This week is Resolution's Good Divorce Week. So, is there such a thing and what might it look like?
Divorce is recognised as one of the most stressful life events for good reason and there is no getting away from that. During my 13 years of working in family law, no one has ever said to me that going through a divorce has been a good or pleasant experience. However, my experience has definitely taught me that there are good and very bad ways to go through the divorce process.
Here are some tips for what a "good" divorce might involve:-
- Protect your children from conflict between you and their other parent.
- Give your children a chance to really be heard about what is concerning them.
- Use mediation to make decisions, such as what should happen to the house or how much time the children should spend with each of you. This will help maintain an amicable relationship, keep you in control of what happens and potentially save you tens of thousands of pounds.
- Take some time to consider things and calm down before reacting to different situations.
- Try to listen to your spouse and see things from their point of view. This will help you both to make the decisions that need to be made.
- Take care of yourself and start with the basics.
- Reach out for help in the early stages, whether from friends and family or professionals.
- Get legal advice from a Resolution family lawyer early on, so you know your options and what the divorce process will look like.
- Try not to judge yourself for finding things difficult; there is a reason why divorce is labelled as one of the most difficult life events.
- Try not to use the divorce process to get back at your spouse. The divorce process is not concerned with this, and this approach is likely to end up costing you emotionally and financially.
- Try not to get caught up in fighting the small things however unfair this may seem; this is unlikely to go anywhere and will probably cost you emotionally and financially. Try to focus on the bigger picture and the end result.
- Try not to take everything your spouse says negatively; try to consider things objectively, which may mean not responding straight away.

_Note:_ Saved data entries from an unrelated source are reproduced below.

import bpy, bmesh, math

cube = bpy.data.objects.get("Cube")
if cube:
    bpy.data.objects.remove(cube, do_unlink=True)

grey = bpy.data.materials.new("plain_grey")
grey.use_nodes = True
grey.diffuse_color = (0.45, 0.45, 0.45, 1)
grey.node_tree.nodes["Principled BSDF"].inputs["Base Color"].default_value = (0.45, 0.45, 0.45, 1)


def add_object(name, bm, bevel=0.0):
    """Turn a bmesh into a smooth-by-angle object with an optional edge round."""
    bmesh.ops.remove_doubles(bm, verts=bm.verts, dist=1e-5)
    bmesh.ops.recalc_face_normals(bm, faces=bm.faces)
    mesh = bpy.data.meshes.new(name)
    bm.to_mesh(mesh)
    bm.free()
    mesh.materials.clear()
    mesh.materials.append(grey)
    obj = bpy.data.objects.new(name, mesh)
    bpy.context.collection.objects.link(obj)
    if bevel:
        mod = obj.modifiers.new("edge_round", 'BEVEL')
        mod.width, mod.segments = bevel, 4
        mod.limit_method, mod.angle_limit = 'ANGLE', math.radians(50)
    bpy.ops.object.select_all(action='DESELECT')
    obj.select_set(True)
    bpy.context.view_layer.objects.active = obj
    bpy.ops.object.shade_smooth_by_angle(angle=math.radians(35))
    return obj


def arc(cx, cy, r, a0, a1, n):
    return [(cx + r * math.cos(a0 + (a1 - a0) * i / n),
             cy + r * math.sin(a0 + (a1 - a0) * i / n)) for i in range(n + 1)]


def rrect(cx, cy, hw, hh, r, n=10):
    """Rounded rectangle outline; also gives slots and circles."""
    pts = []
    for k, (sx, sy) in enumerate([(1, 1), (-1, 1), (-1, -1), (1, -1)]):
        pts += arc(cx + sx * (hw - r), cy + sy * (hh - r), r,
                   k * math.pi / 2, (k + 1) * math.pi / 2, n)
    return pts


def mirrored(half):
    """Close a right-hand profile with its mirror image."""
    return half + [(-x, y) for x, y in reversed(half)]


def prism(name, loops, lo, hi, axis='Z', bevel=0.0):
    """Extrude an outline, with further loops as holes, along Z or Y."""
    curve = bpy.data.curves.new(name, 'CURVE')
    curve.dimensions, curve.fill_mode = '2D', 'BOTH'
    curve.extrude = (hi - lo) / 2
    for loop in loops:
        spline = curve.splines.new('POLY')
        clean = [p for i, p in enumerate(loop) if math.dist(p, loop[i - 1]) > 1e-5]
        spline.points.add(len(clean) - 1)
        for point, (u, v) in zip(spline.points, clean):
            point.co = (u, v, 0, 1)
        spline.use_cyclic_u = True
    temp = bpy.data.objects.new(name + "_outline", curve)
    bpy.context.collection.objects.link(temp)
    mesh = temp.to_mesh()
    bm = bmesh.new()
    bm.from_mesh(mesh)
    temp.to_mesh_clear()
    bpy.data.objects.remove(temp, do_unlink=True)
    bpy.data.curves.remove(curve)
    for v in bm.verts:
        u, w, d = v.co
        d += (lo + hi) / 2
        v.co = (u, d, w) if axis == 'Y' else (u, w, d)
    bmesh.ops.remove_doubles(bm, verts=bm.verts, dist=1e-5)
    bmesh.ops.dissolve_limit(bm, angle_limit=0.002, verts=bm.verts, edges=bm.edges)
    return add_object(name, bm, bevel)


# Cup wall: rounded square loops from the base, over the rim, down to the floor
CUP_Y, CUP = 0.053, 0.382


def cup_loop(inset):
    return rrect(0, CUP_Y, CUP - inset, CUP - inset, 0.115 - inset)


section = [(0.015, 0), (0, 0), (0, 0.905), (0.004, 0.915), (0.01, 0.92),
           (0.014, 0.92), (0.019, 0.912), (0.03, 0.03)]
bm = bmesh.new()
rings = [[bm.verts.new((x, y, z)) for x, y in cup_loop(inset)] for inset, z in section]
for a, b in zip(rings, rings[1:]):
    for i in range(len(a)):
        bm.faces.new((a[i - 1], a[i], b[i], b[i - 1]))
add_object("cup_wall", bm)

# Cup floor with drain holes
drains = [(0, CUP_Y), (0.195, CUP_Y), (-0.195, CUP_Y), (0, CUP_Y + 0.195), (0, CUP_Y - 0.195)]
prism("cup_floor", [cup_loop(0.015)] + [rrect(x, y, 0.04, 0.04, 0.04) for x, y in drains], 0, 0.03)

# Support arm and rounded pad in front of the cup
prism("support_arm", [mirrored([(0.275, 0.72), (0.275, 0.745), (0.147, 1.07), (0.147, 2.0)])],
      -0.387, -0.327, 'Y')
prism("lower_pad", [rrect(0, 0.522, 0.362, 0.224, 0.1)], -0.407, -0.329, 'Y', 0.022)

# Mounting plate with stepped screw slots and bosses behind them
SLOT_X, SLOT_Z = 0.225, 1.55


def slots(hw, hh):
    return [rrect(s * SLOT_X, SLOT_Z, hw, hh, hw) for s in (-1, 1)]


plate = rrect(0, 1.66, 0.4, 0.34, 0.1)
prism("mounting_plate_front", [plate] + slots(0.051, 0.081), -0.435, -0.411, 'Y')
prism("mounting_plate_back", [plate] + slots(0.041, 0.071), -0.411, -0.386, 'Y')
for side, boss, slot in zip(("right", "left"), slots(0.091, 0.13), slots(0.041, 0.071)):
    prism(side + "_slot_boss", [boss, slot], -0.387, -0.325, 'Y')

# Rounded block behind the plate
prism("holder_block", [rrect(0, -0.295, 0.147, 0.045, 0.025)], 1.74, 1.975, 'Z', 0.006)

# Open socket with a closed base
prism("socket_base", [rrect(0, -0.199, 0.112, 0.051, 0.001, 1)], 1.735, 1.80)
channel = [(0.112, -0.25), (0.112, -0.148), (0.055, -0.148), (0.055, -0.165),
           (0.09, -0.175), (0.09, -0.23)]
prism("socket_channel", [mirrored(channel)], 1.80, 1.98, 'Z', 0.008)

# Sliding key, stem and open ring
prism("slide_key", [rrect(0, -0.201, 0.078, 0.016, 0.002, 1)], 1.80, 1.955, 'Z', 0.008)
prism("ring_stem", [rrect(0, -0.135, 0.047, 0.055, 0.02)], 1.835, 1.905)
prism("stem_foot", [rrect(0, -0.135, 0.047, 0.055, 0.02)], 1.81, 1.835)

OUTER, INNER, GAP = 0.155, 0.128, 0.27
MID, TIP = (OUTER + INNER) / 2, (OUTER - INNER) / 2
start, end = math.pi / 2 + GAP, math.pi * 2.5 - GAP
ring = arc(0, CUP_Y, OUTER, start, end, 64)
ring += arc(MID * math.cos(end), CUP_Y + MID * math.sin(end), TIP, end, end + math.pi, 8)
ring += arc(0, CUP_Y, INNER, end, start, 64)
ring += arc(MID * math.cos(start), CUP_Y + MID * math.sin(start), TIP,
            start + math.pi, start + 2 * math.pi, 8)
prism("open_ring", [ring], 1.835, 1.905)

- Try not to focus on your spouse's actions and behaviour; you have no control over this. Focus instead of what you can do, and the choices and options that are open to you.